*WORK TO BE COMPLETED*
Could you reproduce, from the records below, everything from the line with "0.37, 0.50, 1))" down to the line with "LEFT, RIGHT = plane(-0.825, 0, -90), plane(0.32, 0, 90)", keeping both of those lines and changing nothing?

*INPUT DATA*
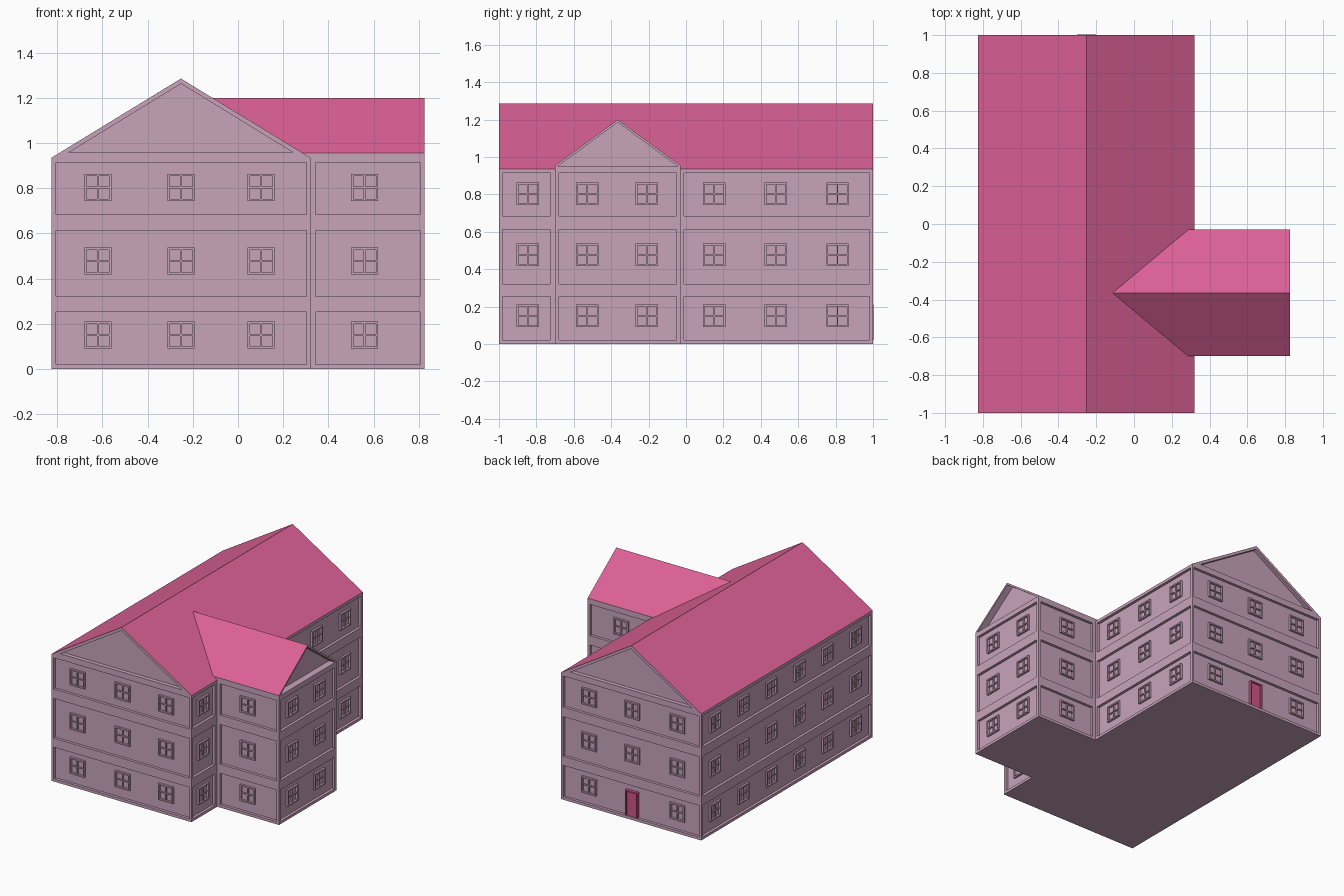
import bpy, bmesh
from math import radians
from mathutils import Matrix, Vector

if "Cube" in bpy.data.objects:
    bpy.data.objects.remove(bpy.data.objects["Cube"])

DEPTH = 0.02                                   # recess of the wall panels
ROWS = [(0.02, 0.253), (0.32, 0.613), (0.683, 0.913)]
WIN_Z = [0.15, 0.477, 0.803]


def material(name, color):
    m = bpy.data.materials.new(name)
    m.diffuse_color = color
    m.use_nodes = True
    m.node_tree.nodes["Principled BSDF"].inputs["Base Color"].default_value = m.diffuse_color
    return m


WALL = material("wall_paint", (0.58, 0.37, 0.50, 1))
ROOF = material("roof_tile", (0.72, 0.12, 0.31, 1))
DOOR = material("door_paint", (0.62, 0.09, 0.25, 1))


def make(name, bm, *mats):
    bmesh.ops.recalc_face_normals(bm, faces=bm.faces)
    me = bpy.data.meshes.new(name)
    bm.to_mesh(me)
    bm.free()
    for m in mats:
        me.materials.append(m)
    ob = bpy.data.objects.new(name, me)
    bpy.context.collection.objects.link(ob)
    return ob


def prism(bm, pts, d0, d1, M, roof=False):
    """Extrude a (u, z) outline from outward distance d0 to d1 of a wall plane."""
    a = [bm.verts.new(M @ Vector((u, -d0, z))) for u, z in pts]
    b = [bm.verts.new(M @ Vector((u, -d1, z))) for u, z in pts]
    bm.faces.new(a)
    bm.faces.new(b[::-1])
    for i in range(len(pts)):
        j = (i + 1) % len(pts)
        f = bm.faces.new((a[i], b[i], b[j], a[j]))
        if roof and i in (2, 3):
            f.material_index = 1


def box(bm, u0, u1, z0, z1, d0, d1, M):
    prism(bm, [(u0, z0), (u1, z0), (u1, z1), (u0, z1)], d0, d1, M)


def plane(x, y, angle):
    return Matrix.Translation((x, y, 0)) @ Matrix.Rotation(radians(angle), 4, 'Z')


def house(u0, u1, eave, ridge):
    return [(u0, 0), (u1, 0), (u1, eave), ((u0 + u1) / 2, ridge), (u0, eave)]


FRONT, BACK = plane(0, -1, 0), plane(0, 1, 180)
LEFT, RIGHT = plane(-0.825, 0, -90), plane(0.32, 0, 90)
W_FRONT, W_BACK, W_END = plane(0, -0.7, 0), plane(0, -0.03, 180), plane(0.825, 0, 90)

# Building mass: main block and side wing
bm = bmesh.new()
prism(bm, house(-0.825, 0.32, 0.935, 1.285), -2, 0, FRONT, True)
body = make("building", bm, WALL, ROOF)
bm = bmesh.new()
prism(bm, house(-0.7, -0.03, 0.955, 1.2), -1.03, 0, W_END, True)
wing = make("wing_union_helper", bm, WALL, ROOF)

# Walls: plane, panel spans, window positions
WALLS = {
    "front": (FRONT, [(-0.805, 0.303)], [-0.62, -0.252, 0.102]),
    "back": (BACK, [(-0.303, 0.805)], [-0.102, 0.252, 0.62]),
    "left": (LEFT, [(-0.98, 0.98)], [-0.82, -0.49, -0.165, 0.165, 0.49, 0.82]),
    "right": (RIGHT, [(-0.98, -0.725), (-0.01, 0.98)], [-0.845, 0.15, 0.48, 0.81]),
    "wing_front": (W_FRONT, [(0.343, 0.805)], [0.56]),
    "wing_back": (W_BACK, [(-0.805, -0.343)], [-0.56]),
    "wing_end": (W_END, [(-0.68, -0.05)], [-0.527, -0.21]),
}

# Recess cutter: storey panels and gable triangles
cut = bmesh.new()
for M, spans, _ in WALLS.values():
    for u0, u1 in spans:
        for z0, z1 in ROWS:
            box(cut, u0, u1, z0, z1, -DEPTH, 0.01, M)
for M, s in ((FRONT, 1), (BACK, -1)):
    prism(cut, [(s * -0.75, 0.957), (s * 0.245, 0.957), (s * -0.252, 1.262)], -0.03, 0.01, M)
prism(cut, [(-0.685, 0.95), (-0.045, 0.95), (-0.365, 1.185)], -0.05, 0.01, W_END)
cutter = make("recess_cutter", cut)

for ob, op in ((wing, 'UNION'), (cutter, 'DIFFERENCE')):
    mod = body.modifiers.new(op.lower(), 'BOOLEAN')
    mod.object, mod.operation, mod.solver = ob, op, 'EXACT'
    ob.hide_render = True
    ob.hide_set(True)


# Windows: square frame with crossed glazing bars
def window(bm, u, z, M):
    r, t, b = 0.06, 0.01, 0.004
    lo, hi = -DEPTH - 0.002, -0.005
    for s in (-1, 1):
        e0, e1 = sorted((s * r, s * (r - t)))
        box(bm, u + e0, u + e1, z - r, z + r, lo, hi, M)
        box(bm, u - r + t, u + r - t, z + e0, z + e1, lo, hi, M)
    box(bm, u - b, u + b, z - r + t, z + r - t, lo, hi - 0.005, M)
    box(bm, u - r + t, u + r - t, z - b, z + b, lo, hi - 0.006, M)


for name, (M, _, cols) in WALLS.items():
    bm = bmesh.new()
    for u in cols:
        for z in WIN_Z:
            if not (name == "back" and u == 0.252 and z == WIN_Z[0]):   # door goes here
                window(bm, u, z, M)
    make(name + "_windows", bm, WALL)

# Back door: leaf and surround
bm = bmesh.new()
box(bm, 0.212, 0.292, 0.02, 0.2, -DEPTH - 0.002, -0.008, BACK)
make("door_leaf", bm, DOOR)
bm = bmesh.new()
for u in (0.202, 0.292):
    box(bm, u, u + 0.01, 0.02, 0.2, -DEPTH - 0.002, 0.002, BACK)
box(bm, 0.202, 0.302, 0.2, 0.21, -DEPTH - 0.002, 0.002, BACK)
make("door_surround", bm, DOOR)
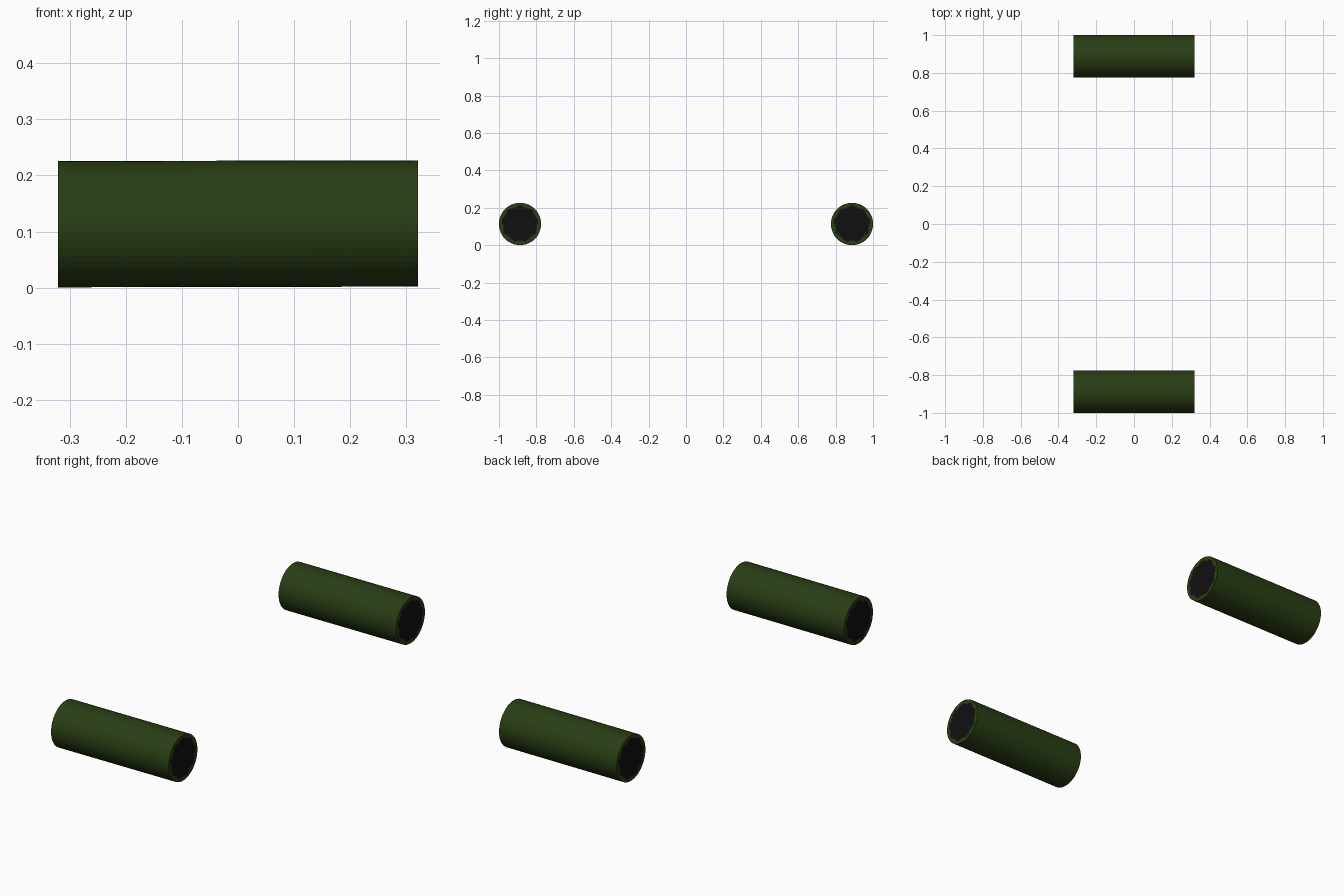
import bpy, bmesh, math
from mathutils import Vector

if "Cube" in bpy.data.objects:
    bpy.data.objects.remove(bpy.data.objects["Cube"])

RADIUS, HALF, SIDES = 0.1125, 0.321, 48


def material(name, rgb):
    m = bpy.data.materials.new(name)
    m.diffuse_color = (*rgb, 1)
    m.use_nodes = True
    m.node_tree.nodes["Principled BSDF"].inputs["Base Color"].default_value = m.diffuse_color
    return m


green = material("dark green", (0.022, 0.048, 0.007))
black = material("near black", (0.005, 0.005, 0.006))


def tube(name, y):
    bm = bmesh.new()
    # ring loops: left cap edge, left rim, right rim, right cap edge
    rings = []
    for x, is_cap in ((-HALF, True), (-HALF, False), (HALF, False), (HALF, True)):
        ring = []
        for i in range(SIDES):
            a = 2 * math.pi * i / SIDES
            # the dark end has a ragged border inside the green rim
            r = 0.094 + 0.005 * math.sin(9 * a) + 0.002 * (-1) ** i if is_cap else RADIUS
            ring.append(bm.verts.new((x, r * math.cos(a), r * math.sin(a))))
        rings.append(ring)
    for a, b in zip(rings, rings[1:]):
        for i in range(SIDES):
            j = (i + 1) % SIDES
            bm.faces.new((a[i], a[j], b[j], b[i]))
    # dark end discs
    for ring in (rings[0], rings[-1]):
        bm.faces.new(ring).material_index = 1
    bmesh.ops.recalc_face_normals(bm, faces=bm.faces)
    mesh = bpy.data.meshes.new(name)
    bm.to_mesh(mesh)
    bm.free()
    mesh.materials.append(green)
    mesh.materials.append(black)
    ob = bpy.data.objects.new(name, mesh)
    ob.location = Vector((0, y, 0.1138))
    ob.rotation_euler = (0, -0.002, 0)  # very slight tilt
    bpy.context.collection.objects.link(ob)


tube("front_roller", -0.8875)
tube("back_roller", 0.8875)
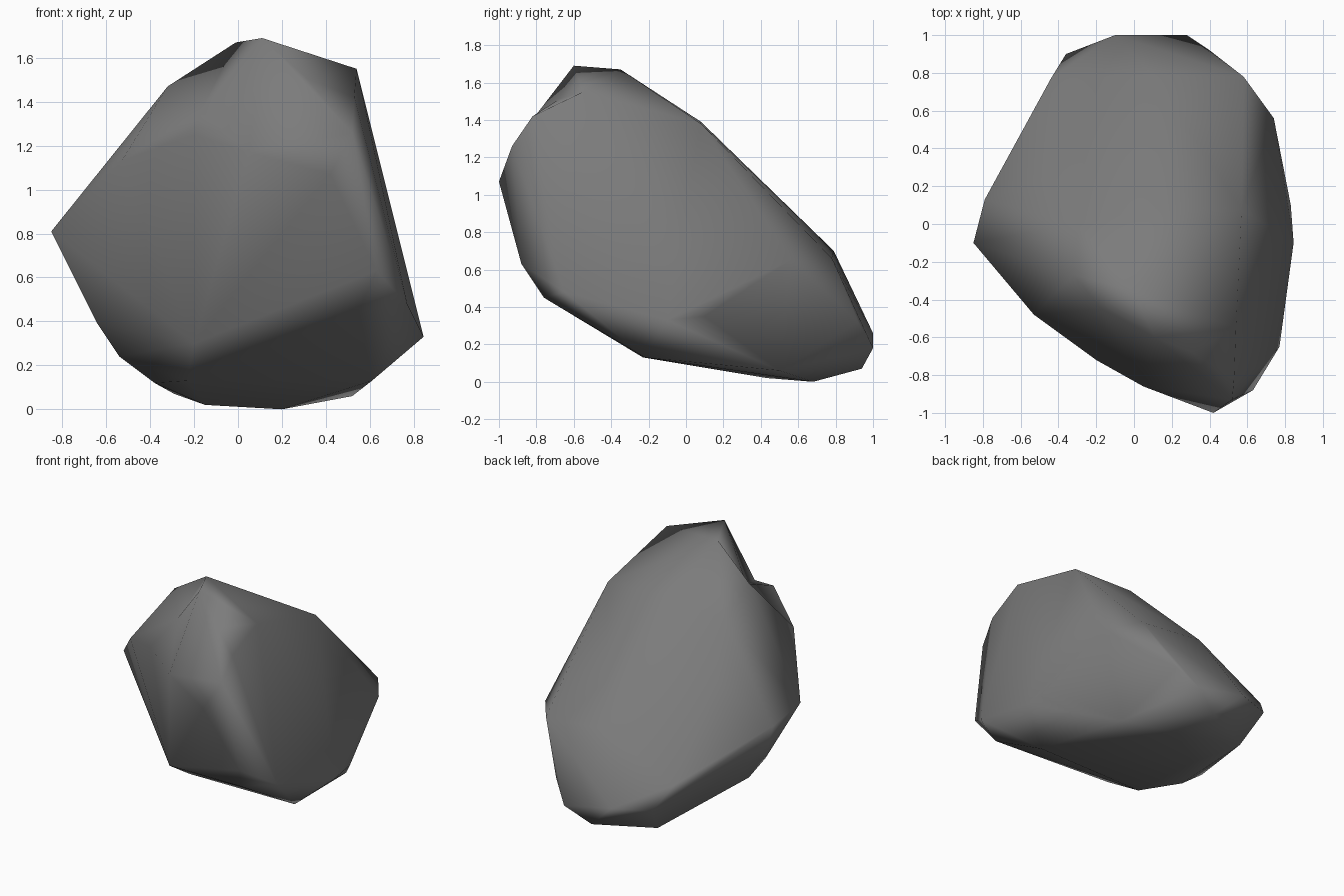
import bpy
import bmesh
from mathutils import Vector

# Remove the default object
default_cube = bpy.data.objects.get("Cube")
if default_cube:
    bpy.data.objects.remove(default_cube, do_unlink=True)


def flat_material(name, colour):
    material = bpy.data.materials.new(name)
    material.use_nodes = True
    material.diffuse_color = colour
    shader = material.node_tree.nodes["Principled BSDF"]
    shader.inputs["Base Color"].default_value = colour
    shader.inputs["Roughness"].default_value = 0.9
    return material


def add_corners(mesh, corners):
    return [mesh.verts.new(Vector(corner)) for corner in corners]


def dent(mesh, rim, bottom):
    """Replace the faces spanning the rim with a fan that meets at the bottom."""
    spanning = [f for f in mesh.faces if all(v in rim for v in f.verts)]
    if not spanning:
        return
    outline = [(e.verts[0], e.verts[1]) for f in spanning for e in f.edges
               if sum(g in spanning for g in e.link_faces) == 1]
    bmesh.ops.delete(mesh, geom=spanning, context="FACES")
    centre = mesh.verts.new(Vector(bottom))
    for start, end in outline:
        mesh.faces.new((start, end, centre))


# Corner points of the boulder, grouped by the side they shape
underside = [(.2, .68, 0), (.52, .5, .06), (-.15, .43, .02), (-.38, .04, .12),
             (-.23, -.23, .13), (.61, -.22, .13), (.1, .94, .07),
             (-.29, .74, .07)]
left_side = [(.845, -.1, .33), (.83, .1, .35), (.77, -.65, .48),
             (.74, .56, .65), (.57, .08, 1.38)]
back_side = [(.28, 1, .18), (-.1, 1, .26), (.4, .92, .32), (.58, .78, .66),
             (.1, .79, .7), (-.36, .9, .27), (.1, .08, 1.39)]
right_side = [(-.85, -.1, .81), (-.79, .13, .71), (-.64, .3, .45),
              (-.44, .77, .43), (-.54, .05, .24), (-.64, 0, .39),
              (-.42, .25, 1), (-.3, 0, 1.31)]
front_side = [(.63, -.88, .63), (.55, -.76, .45), (-.2, -.5, .3)]
hollow_rim = [(-.53, -.48, 1.13), (-.2, -.72, 1.25), (.05, -.86, 1.17),
              (-.01, -.35, 1.67), (-.32, -.27, 1.47)]
shoulder_rim = [(.54, -.55, 1.55), (.53, -.82, 1.42), (.52, -.93, 1.26),
                (.42, -1, 1.07)]

# Wrap the corners in a faceted skin
rock = bmesh.new()
for side in (underside, left_side, back_side, right_side, front_side):
    add_corners(rock, side)
peak = add_corners(rock, [(.11, -.6, 1.69)])
hollow = peak + add_corners(rock, hollow_rim)
shoulder = peak + add_corners(rock, shoulder_rim)
bmesh.ops.convex_hull(rock, input=rock.verts[:], use_existing_faces=False)
loose = [v for v in rock.verts if not v.link_faces]
bmesh.ops.delete(rock, geom=loose, context="VERTS")
hollow = [v for v in hollow if v.is_valid]
shoulder = [v for v in shoulder if v.is_valid]

# Sink the hollows on either side of the peak
dent(rock, hollow, (-.17, -.45, 1.36))
dent(rock, shoulder, (.31, -.68, 1.51))
bmesh.ops.recalc_face_normals(rock, faces=rock.faces[:])

# Make the boulder object
boulder_mesh = bpy.data.meshes.new("boulder")
rock.to_mesh(boulder_mesh)
rock.free()
boulder = bpy.data.objects.new("boulder", boulder_mesh)
bpy.context.collection.objects.link(boulder)
boulder_mesh.materials.append(flat_material("stone grey", (.2, .2, .2, 1)))
for face in boulder_mesh.polygons:
    face.use_smooth = True

# Let the broad faces rule the shading so they read as flat
weighting = boulder.modifiers.new("broad face shading", "WEIGHTED_NORMAL")
weighting.weight = 50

*THE ANSWER*
WALL = material("wall_paint", (0.58, 0.37, 0.50, 1))
ROOF = material("roof_tile", (0.72, 0.12, 0.31, 1))
DOOR = material("door_paint", (0.62, 0.09, 0.25, 1))


def make(name, bm, *mats):
    bmesh.ops.recalc_face_normals(bm, faces=bm.faces)
    me = bpy.data.meshes.new(name)
    bm.to_mesh(me)
    bm.free()
    for m in mats:
        me.materials.append(m)
    ob = bpy.data.objects.new(name, me)
    bpy.context.collection.objects.link(ob)
    return ob


def prism(bm, pts, d0, d1, M, roof=False):
    """Extrude a (u, z) outline from outward distance d0 to d1 of a wall plane."""
    a = [bm.verts.new(M @ Vector((u, -d0, z))) for u, z in pts]
    b = [bm.verts.new(M @ Vector((u, -d1, z))) for u, z in pts]
    bm.faces.new(a)
    bm.faces.new(b[::-1])
    for i in range(len(pts)):
        j = (i + 1) % len(pts)
        f = bm.faces.new((a[i], b[i], b[j], a[j]))
        if roof and i in (2, 3):
            f.material_index = 1


def box(bm, u0, u1, z0, z1, d0, d1, M):
    prism(bm, [(u0, z0), (u1, z0), (u1, z1), (u0, z1)], d0, d1, M)


def plane(x, y, angle):
    return Matrix.Translation((x, y, 0)) @ Matrix.Rotation(radians(angle), 4, 'Z')


def house(u0, u1, eave, ridge):
    return [(u0, 0), (u1, 0), (u1, eave), ((u0 + u1) / 2, ridge), (u0, eave)]


FRONT, BACK = plane(0, -1, 0), plane(0, 1, 180)
LEFT, RIGHT = plane(-0.825, 0, -90), plane(0.32, 0, 90)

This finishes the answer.